RCGP Quick guide: Measurement and AnalysisPublished: 10th January 2017
All Quality Improvement work involves both gathering and interpreting data.
Data isn’t always just about numbers and qualitative data (e.g. How stressed people are feeling) can be just as important as quantitative.
In QI work data has 2 defined, but different roles.
Firstly it can tell us what we need to improve, then, once we’ve started to make changes, it can tell us if our efforts are making a difference.
Using Data to tell us what we need to improve:
Externally collected data that lets us benchmark our performance against others can be very useful for this:
- Are we doing as well as the practice down the road at controlling our patient’s blood pressure?
- Is our hypertension prevalence in line with expected for our population, or are we missing opportunities to diagnose?
Much of the data collected about our practices and patients has been extracted from our practice software systems. This allows us to compare our practice performance with others in our area, or nationally.
For example you can find out your practice prevalence for long-term conditions to see how this compares with others to help you decide if you are possibly underdiagnosing and missing an opportunity to prevent progression to vascular disease. There is more detail on where data sources exist available on the RCGP website.
Analysing benchmarking data requires knowledge of contextual factors, such as list size, deprivation levels in your practice population and the relative age profile. Without this understanding, data about your practice can easily be misinterpreted as apparent poorer performance which is just be normal variation, or reflect the challenges of your practice demographic. When benchmarking data is presented in order to compare practices it is important that appropriate statistical tools are used to identify true outliers before conclusions are drawn.
Gathering data ‘in house’ to try to work out how best to tackle a problem such as workload can be very useful.
For example if the reception staff are feeling the pressure of constant phone calls to the practice, they could create a tally chart by each phone to gather data about the reasons for each phone call.
The image below shows an example of a tally chart
The data gathered can then be organised according to how frequently the issue occurs and arranged in a bar chart from ‘most frequent’ to ‘least frequent’. This is called a Pareto chart.
The image below shows an example of a Pareto chart
This chart helps the practice team to focus their efforts on the issues that seem to be the most important or wasteful. In the example shown the practice decided to focus on the number of patients who were phoning to check their prescription is ready.
The image below shows how we can use data to see if we’re making a difference
QI projects need to include some kind of measurement to see if your improvements are resulting in better care for patients.

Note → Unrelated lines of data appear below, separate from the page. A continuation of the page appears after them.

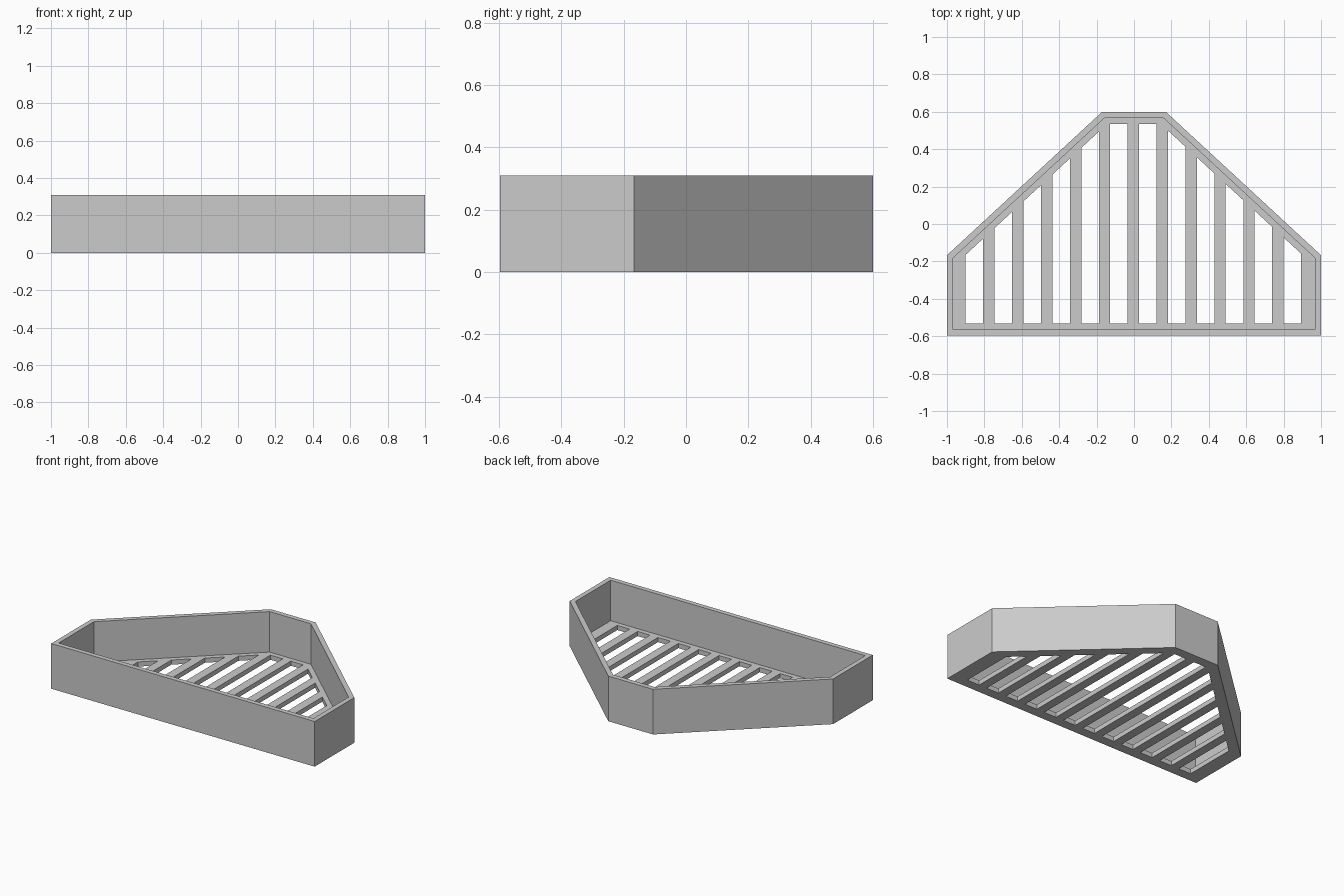
import bpy, bmesh
from mathutils import Vector

if "Cube" in bpy.data.objects:
    bpy.data.objects.remove(bpy.data.objects["Cube"])

HEIGHT, WALL, FLOOR, RIM = 0.31, 0.033, 0.032, 0.066
OUTLINE = [(-1, -0.597), (1, -0.597), (1, -0.167), (0.17, 0.6), (-0.17, 0.6), (-1, -0.167)]

grey = bpy.data.materials.new("plain grey")
grey.diffuse_color = (0.6, 0.6, 0.6, 1)
grey.use_nodes = True
grey.node_tree.nodes["Principled BSDF"].inputs["Base Color"].default_value = grey.diffuse_color


def inset(points, dist):
    """Offset a counter-clockwise convex outline inwards."""
    pts = [Vector(p) for p in points]
    out = []
    for i, p in enumerate(pts):
        a = (p - pts[i - 1]).normalized()
        b = (pts[(i + 1) % len(pts)] - p).normalized()
        na, nb = Vector((-a.y, a.x)), Vector((-b.y, b.x))
        out.append(p + (na + nb) * dist / (1 + na.dot(nb)))
    return out


def prisms(name, outlines, z0, z1):
    """One object holding an upright prism for each outline."""
    bm = bmesh.new()
    for pts in outlines:
        face = bm.faces.new([bm.verts.new((x, y, z0)) for x, y in pts])
        ext = bmesh.ops.extrude_face_region(bm, geom=[face], use_keep_orig=True)
        for v in ext["geom"]:
            if isinstance(v, bmesh.types.BMVert):
                v.co.z = z1
    bmesh.ops.recalc_face_normals(bm, faces=bm.faces[:])
    mesh = bpy.data.meshes.new(name)
    bm.to_mesh(mesh)
    bm.free()
    mesh.materials.append(grey)
    obj = bpy.data.objects.new(name, mesh)
    bpy.context.collection.objects.link(obj)
    return obj


# Tray block, hollow and drain slots
tray = prisms("slotted_tray", [OUTLINE], 0, HEIGHT)
hollow = prisms("hollow_cutter", [inset(OUTLINE, WALL)], FLOOR, HEIGHT + 0.2)

rim = inset(OUTLINE, RIM)
front, side, back = rim[0].y, rim[2], rim[3]
slope = (side.y - back.y) / (side.x - back.x)


def slot_end(x):
    return min(back.y, back.y + slope * (abs(x) - back.x))


slots = []
for i in range(12):
    x0 = -0.9 + 0.1545 * i
    x1 = x0 + 0.094
    slots.append([(x0, front), (x1, front), (x1, slot_end(x1)), (x0, slot_end(x0))])
slot_cutter = prisms("slot_cutter", slots, -0.1, 0.1)

# Cut the tray
bpy.context.view_layer.objects.active = tray
for cutter in (hollow, slot_cutter):
    mod = tray.modifiers.new(cutter.name, "BOOLEAN")
    mod.operation, mod.solver, mod.object = "DIFFERENCE", "EXACT", cutter
    bpy.ops.object.modifier_apply(modifier=mod.name)
    bpy.data.objects.remove(cutter)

This kind of data needs to be ‘real time’ and is best gathered at the practice level, rather than waiting for externally collected data to be published, as there is usually a significant time delay.
If your project is to improve diabetes control then you might do a monthly measure of how many patients are to ‘target’.

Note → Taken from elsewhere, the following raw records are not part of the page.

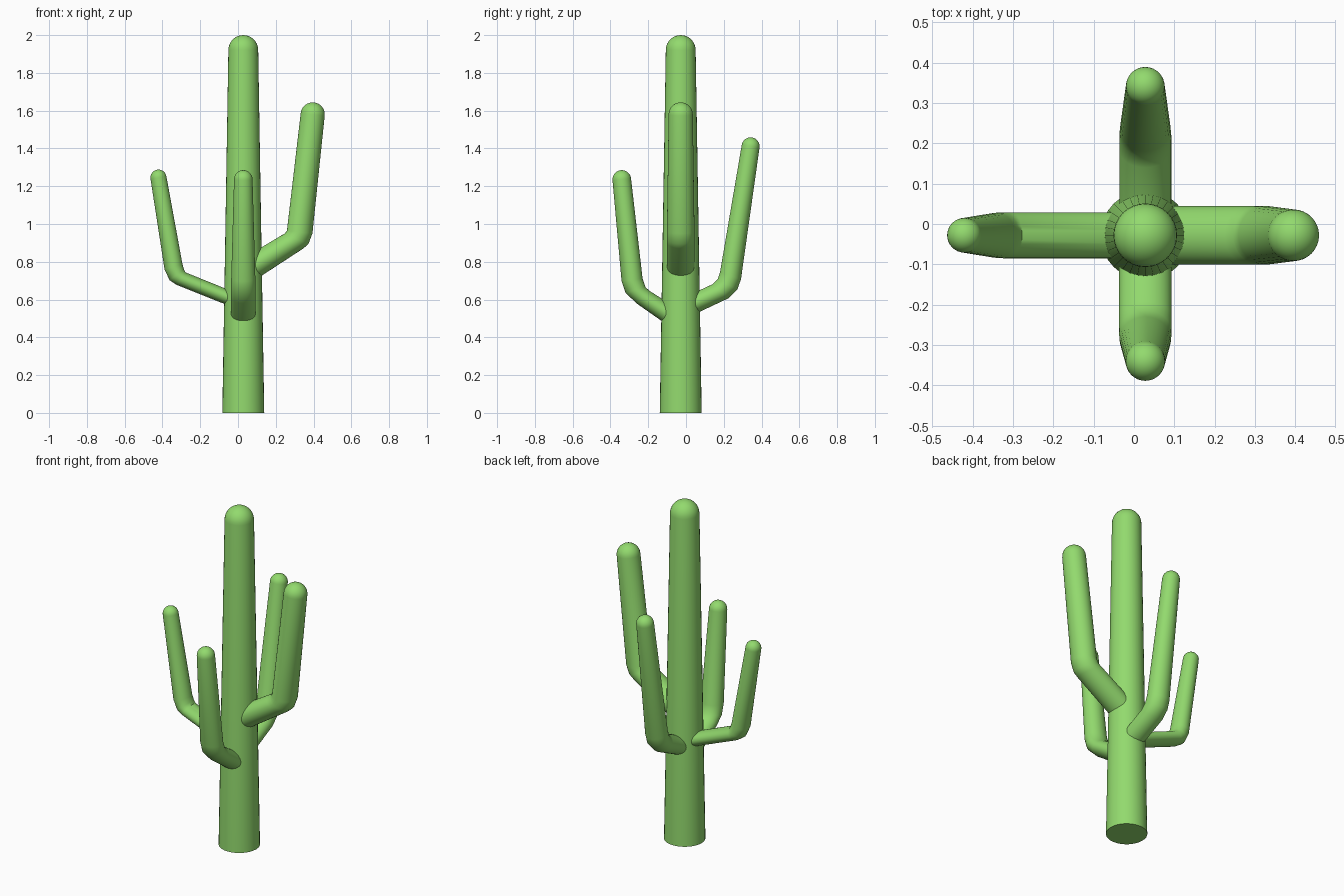
import bpy, bmesh, math
from mathutils import Vector

if "Cube" in bpy.data.objects:
    bpy.data.objects.remove(bpy.data.objects["Cube"])

SIDES = 32
AXIS = Vector((0.028, -0.028, 0))

green = bpy.data.materials.new("cactus green")
green.diffuse_color = (0.29, 0.70, 0.155, 1)
green.use_nodes = True
green.node_tree.nodes["Principled BSDF"].inputs["Base Color"].default_value = green.diffuse_color


def tube(name, rings, heading):
    """Loft elliptical rings (outer d, z, inner d, z, half width), then cap with a dome."""
    u = Vector((math.cos(heading), math.sin(heading), 0))
    v = Vector((-u.y, u.x, 0))
    up = Vector((0, 0, 1))
    sections = []
    for od, oz, nd, nz, w in rings:
        outer, inner = u * od + up * oz, u * nd + up * nz
        sections.append(((outer + inner) / 2, (outer - inner) / 2, v * w))
    # rounded tip: shrinking rings along the last ring's normal
    c, a, b = sections[-1]
    n = a.cross(b).normalized()
    for i in range(1, 8):
        t = math.pi / 2 * i / 8
        sections.append((c + n * b.length * math.sin(t), a * math.cos(t), b * math.cos(t)))

    bm = bmesh.new()
    loops = []
    for c0, a0, b0 in sections:
        loops.append([bm.verts.new(AXIS + c0 + a0 * math.cos(2 * math.pi * k / SIDES)
                                   + b0 * math.sin(2 * math.pi * k / SIDES))
                      for k in range(SIDES)])
    bm.faces.new(loops[0][::-1])
    for lo, hi in zip(loops, loops[1:]):
        for k in range(SIDES):
            m = (k + 1) % SIDES
            bm.faces.new((lo[k], lo[m], hi[m], hi[k]))
    pole = bm.verts.new(AXIS + c + n * b.length)
    for k in range(SIDES):
        bm.faces.new((loops[-1][k], loops[-1][(k + 1) % SIDES], pole))
    bmesh.ops.recalc_face_normals(bm, faces=bm.faces[:])
    mesh = bpy.data.meshes.new(name)
    bm.to_mesh(mesh)
    bm.free()
    mesh.materials.append(green)
    obj = bpy.data.objects.new(name, mesh)
    bpy.context.collection.objects.link(obj)
    bpy.ops.object.select_all(action='DESELECT')
    obj.select_set(True)
    bpy.context.view_layer.objects.active = obj
    bpy.ops.object.shade_smooth_by_angle(angle=math.radians(35))


# tapered trunk
tube("trunk", [(0.111, 0, -0.111, 0, 0.111),
               (0.079, 1.921, -0.079, 1.921, 0.079)], 0)

# arms: root, three elbow rings, tip
tube("right_arm", [(0.022, 0.677, 0.022, 0.832, 0.073),
                   (0.317, 0.870, 0.197, 0.937, 0.073),
                   (0.345, 0.894, 0.218, 0.948, 0.073),
                   (0.366, 0.950, 0.231, 0.964, 0.073),
                   (0.431, 1.573, 0.304, 1.587, 0.064)], 0)
tube("left_arm", [(0.030, 0.549, 0.030, 0.632, 0.057),
                  (0.353, 0.678, 0.306, 0.744, 0.057),
                  (0.390, 0.702, 0.314, 0.760, 0.057),
                  (0.417, 0.760, 0.322, 0.787, 0.056),
                  (0.491, 1.238, 0.407, 1.252, 0.043)], math.pi)
tube("back_arm", [(0.030, 0.502, 0.030, 0.617, 0.0645),
                  (0.253, 0.607, 0.168, 0.681, 0.0645),
                  (0.300, 0.654, 0.195, 0.707, 0.0645),
                  (0.319, 0.707, 0.208, 0.744, 0.063),
                  (0.417, 1.403, 0.323, 1.418, 0.048)], math.pi / 2)
tube("front_arm", [(0.030, 0.437, 0.030, 0.560, 0.0655),
                   (0.234, 0.580, 0.165, 0.646, 0.0655),
                   (0.292, 0.636, 0.186, 0.665, 0.0655),
                   (0.313, 0.697, 0.202, 0.712, 0.064),
                   (0.361, 1.231, 0.263, 1.241, 0.049)], -math.pi / 2)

If your project is to improve detection of a long term conditions then you may want to create a graph of the practice prevalence of the condition against time to see if your interventions are helping this to increase.
Analysing variable data

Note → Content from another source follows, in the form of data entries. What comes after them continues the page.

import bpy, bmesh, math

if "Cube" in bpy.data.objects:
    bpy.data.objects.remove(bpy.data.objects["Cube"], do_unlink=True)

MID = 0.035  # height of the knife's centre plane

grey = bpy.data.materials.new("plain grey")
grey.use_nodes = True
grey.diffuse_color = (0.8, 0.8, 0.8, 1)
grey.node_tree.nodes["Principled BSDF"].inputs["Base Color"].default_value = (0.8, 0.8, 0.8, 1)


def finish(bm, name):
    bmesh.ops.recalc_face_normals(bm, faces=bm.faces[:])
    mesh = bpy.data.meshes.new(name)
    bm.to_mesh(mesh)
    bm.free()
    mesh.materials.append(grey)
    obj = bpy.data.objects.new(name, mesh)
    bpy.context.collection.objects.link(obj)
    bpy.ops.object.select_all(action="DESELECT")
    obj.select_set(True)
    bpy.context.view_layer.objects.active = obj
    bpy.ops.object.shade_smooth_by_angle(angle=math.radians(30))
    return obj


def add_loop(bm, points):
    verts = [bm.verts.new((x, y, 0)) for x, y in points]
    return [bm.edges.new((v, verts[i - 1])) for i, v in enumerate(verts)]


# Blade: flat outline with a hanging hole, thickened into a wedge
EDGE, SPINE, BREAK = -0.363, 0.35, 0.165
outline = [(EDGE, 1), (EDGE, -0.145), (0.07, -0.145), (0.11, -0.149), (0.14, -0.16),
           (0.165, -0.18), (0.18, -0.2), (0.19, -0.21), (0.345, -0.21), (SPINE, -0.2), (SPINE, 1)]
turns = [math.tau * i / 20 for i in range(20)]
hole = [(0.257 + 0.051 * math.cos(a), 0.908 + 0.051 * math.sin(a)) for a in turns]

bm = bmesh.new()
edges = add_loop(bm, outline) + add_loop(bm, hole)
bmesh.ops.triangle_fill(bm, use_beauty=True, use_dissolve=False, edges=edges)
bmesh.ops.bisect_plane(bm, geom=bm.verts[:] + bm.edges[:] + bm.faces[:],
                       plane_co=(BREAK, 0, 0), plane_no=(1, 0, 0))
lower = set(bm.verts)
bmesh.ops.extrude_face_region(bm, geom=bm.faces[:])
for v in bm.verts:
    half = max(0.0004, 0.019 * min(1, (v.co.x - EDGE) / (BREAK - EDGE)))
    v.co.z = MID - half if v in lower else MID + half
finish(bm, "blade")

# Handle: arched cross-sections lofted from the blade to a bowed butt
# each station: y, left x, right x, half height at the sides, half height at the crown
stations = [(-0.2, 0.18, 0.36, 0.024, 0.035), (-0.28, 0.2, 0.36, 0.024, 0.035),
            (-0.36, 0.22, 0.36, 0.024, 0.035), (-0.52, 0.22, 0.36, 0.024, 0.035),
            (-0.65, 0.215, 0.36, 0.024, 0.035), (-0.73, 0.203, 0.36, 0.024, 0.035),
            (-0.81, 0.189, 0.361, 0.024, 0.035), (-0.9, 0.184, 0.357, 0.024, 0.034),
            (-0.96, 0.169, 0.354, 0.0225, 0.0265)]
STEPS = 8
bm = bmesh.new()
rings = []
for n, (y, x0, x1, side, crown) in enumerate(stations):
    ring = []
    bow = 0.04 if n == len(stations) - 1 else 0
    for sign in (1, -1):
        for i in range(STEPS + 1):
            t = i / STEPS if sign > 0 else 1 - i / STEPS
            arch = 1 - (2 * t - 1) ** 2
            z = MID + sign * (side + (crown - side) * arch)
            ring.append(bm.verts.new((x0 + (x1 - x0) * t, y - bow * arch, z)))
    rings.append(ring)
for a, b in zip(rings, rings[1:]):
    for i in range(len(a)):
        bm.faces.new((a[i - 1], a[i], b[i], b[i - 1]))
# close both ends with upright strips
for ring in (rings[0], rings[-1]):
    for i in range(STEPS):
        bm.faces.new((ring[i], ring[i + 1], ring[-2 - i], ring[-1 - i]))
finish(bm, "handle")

Some data you might collect could be subject to a pattern of variation that makes it difficult to tell if you have made improvements. If your project is to reduce the length of time patients spend waiting to be seen, then it would be normal for this to vary from day to day due to circumstances. If your data is likely to be variable, then you will need to develop an understanding of the normal variation so that you can see if your QI project has generated improvements.
Run charts are one way of presenting data to help differentiate between a changes produced by chance (random variation) and special cause (non-random).
SPC charts are similar to run charts but include control lines so you can tell if your performance has varied significantly from the normal range.
Displaying your data
Visual displays of data can be very powerful when trying to engage colleagues with your improvements. When presenting data to colleagues to bring about change it needs to be presented in a format that allows easy analysis. A table filled with many results may not achieve this aim, but large colourful line graphs displayed in a prominent place can remind everyone of the project and keep people working towards the improvements.